By Bill Rohdin
In addition to instrumentalists and vocalists Local 802’s members are also copyists, arrangers, orchestral librarians, proofreaders, editors, teachers and vocal coaches. Local 802 regularly demonstrates solidarity with fellow unions (particularly other entertainment unions) and is deeply involved in lobbying for union rights and the preservation of “live” music.
2011 marked the 90th anniversary of Local 802. In December we marked the occasion with a fabulous gala concert honoring long-time 802 member and social activist Pete Seeger. An all-star cast of performers, encompassing many musical genres—folk, R&B, classical, rock, pop, country, and jazz. Those who attended know what a remarkable event it was.
But to understand where Local 802 came from we need to go back about six decades before its birth in 1921.
In 1860 an organization called the Musical Mutual Protective Union (MMPU) was formed in New York City.
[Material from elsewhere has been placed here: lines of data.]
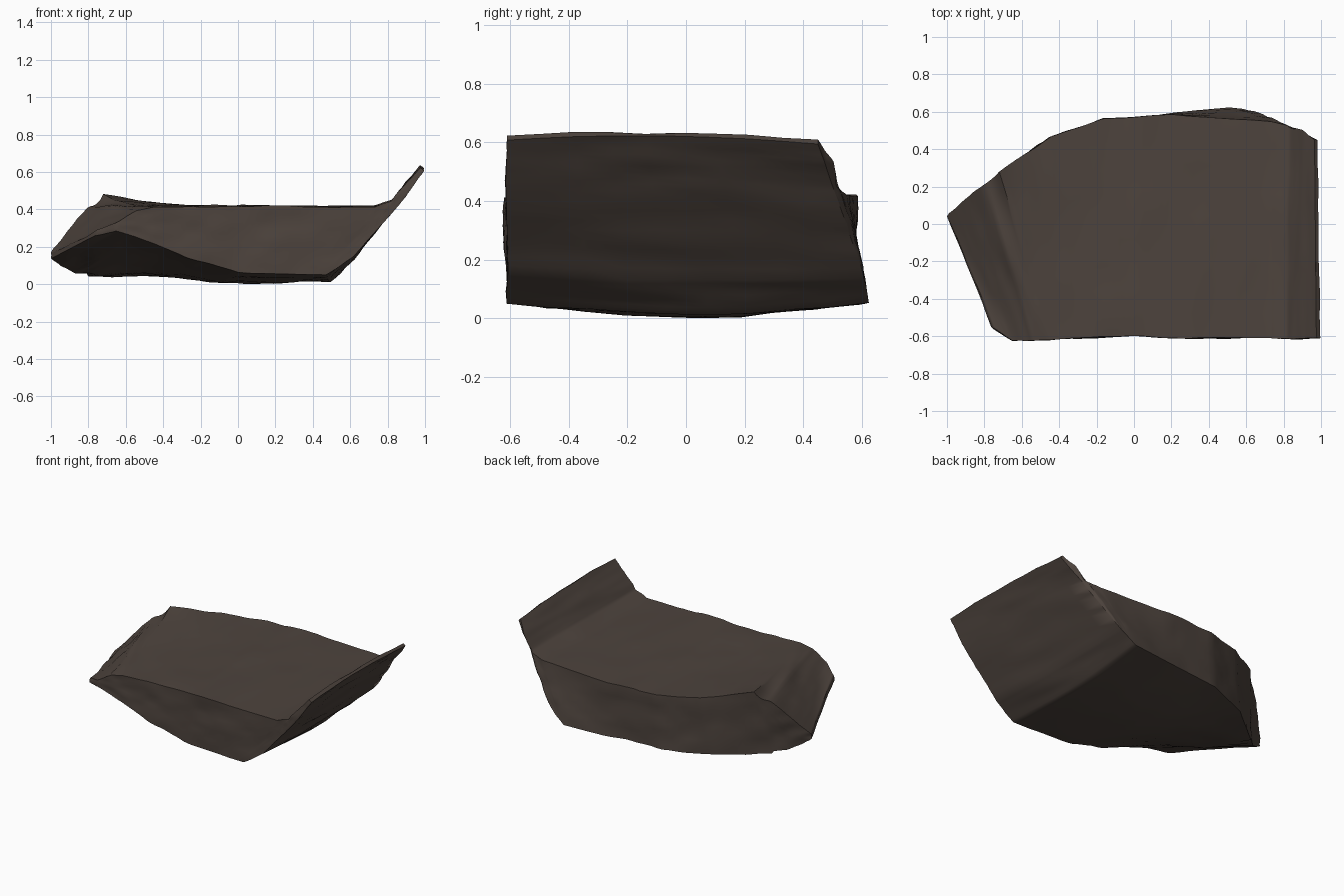
import bpy, bmesh, math
from mathutils import Vector, noise

if "Cube" in bpy.data.objects:
    bpy.data.objects.remove(bpy.data.objects["Cube"])

# Cross-sections from the left tip to the right lip:
# front top, back top, back bottom, front bottom
SECTIONS = [
    [(-.75, -.55, .29), (-1.0, .04, .17), (-1.0, .04, .14), (-.76, -.55, .265)],
    [(-.65, -.62, .33), (-.94, .10, .25), (-.95, .07, .10), (-.65, -.62, .29)],
    [(-.54, -.62, .395), (-.79, .22, .43), (-.87, .12, .065), (-.55, -.62, .26)],
    [(-.45, -.62, .415), (-.72, .28, .485), (-.79, .20, .06), (-.45, -.62, .22)],
    [(-.28, -.61, .42), (-.44, .47, .46), (-.52, .42, .06), (-.28, -.61, .15)],
    [(.00, -.60, .42), (-.16, .56, .43), (-.20, .55, .055), (.00, -.60, .065)],
    [(.30, -.61, .42), (.20, .585, .42), (.20, .59, .055), (.26, -.61, .055)],
    [(.73, -.61, .415), (.73, .55, .425), (.51, .625, .055), (.47, -.61, .055)],
    [(.82, -.61, .445), (.83, .53, .45), (.62, .61, .14), (.62, -.61, .15)],
    [(.89, -.61, .53), (.90, .50, .53), (.85, .51, .43), (.86, -.61, .43)],
    [(.975, -.61, .625), (.965, .45, .60), (.98, .45, .585), (.995, -.61, .61)],
]

# Loft the slab
bm = bmesh.new()
rings = [[bm.verts.new(p) for p in s] for s in SECTIONS]
for a, b in zip(rings, rings[1:]):
    for i in range(4):
        j = (i + 1) % 4
        bm.faces.new((a[i], a[j], b[j], b[i]))
bm.faces.new(rings[0])
bm.faces.new(rings[-1][::-1])
bmesh.ops.recalc_face_normals(bm, faces=bm.faces)
bmesh.ops.subdivide_edges(bm, edges=bm.edges[:], cuts=8, use_grid_fill=True)

for v in bm.verts:
    x, y, z = v.co
    bow = max(0, 1 - (y / .62) ** 2)
    if x > .8:      # lip bows upwards
        v.co.z += .03 * bow * (x - .8) / .2
    elif z < .2 and x > -.8:      # belly bows downwards
        v.co.z -= .05 * bow ** 1.5 * min(1, (.2 - z) / .14) * max(0, 1 - x * x)
    elif z > .42 and x < 0:       # flat top with a ridge along the back left rim
        v.co.z = .42 + .065 * ((z - .42) / .065) ** 2.2

# Rough stone waviness, stretched along the slab
bm.normal_update()
shifts = []
for v in bm.verts:
    p = Vector((v.co.x * 4, v.co.y * 6, v.co.z * 10))
    n = noise.noise(p) + .6 * noise.noise(p * 2.5)
    shifts.append(v.normal * n * .009)
for v, s in zip(bm.verts, shifts):
    v.co += s

# Rest on the ground
low = min(v.co.z for v in bm.verts)
for v in bm.verts:
    v.co.z -= low

mesh = bpy.data.meshes.new("rock_slab")
bm.to_mesh(mesh)
bm.free()
slab = bpy.data.objects.new("rock_slab", mesh)
bpy.context.collection.objects.link(slab)

stone = bpy.data.materials.new("dark_brown_stone")
stone.diffuse_color = (.075, .057, .047, 1)
stone.use_nodes = True
stone.node_tree.nodes["Principled BSDF"].inputs["Base Color"].default_value = stone.diffuse_color
mesh.materials.append(stone)

bpy.context.view_layer.objects.active = slab
slab.select_set(True)
bpy.ops.object.shade_smooth_by_angle(angle=math.radians(50))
It was the first musicians’ organization in New York that functioned as more than just a social club. It had grown out of one such social club made up of NYC musicians of German decent called the Aschenbroedel Verein. The MMPU began to seek better wages and working conditions for its members and today is generally recognized as the first true musicians’ labor union in the United States.
In 1871 the musicians union in Philadelphia took the initiative to form a national musicians union, calling together various musicians organizations from around the country, in order to deal with matters of common interest, especially the competition from traveling musicians and road shows. The result was the formation on the National Musical Association (NMA). Although the NMA held several national conventions, its activities were limited and it never numbered more than 17 locals. It lasted about a decade.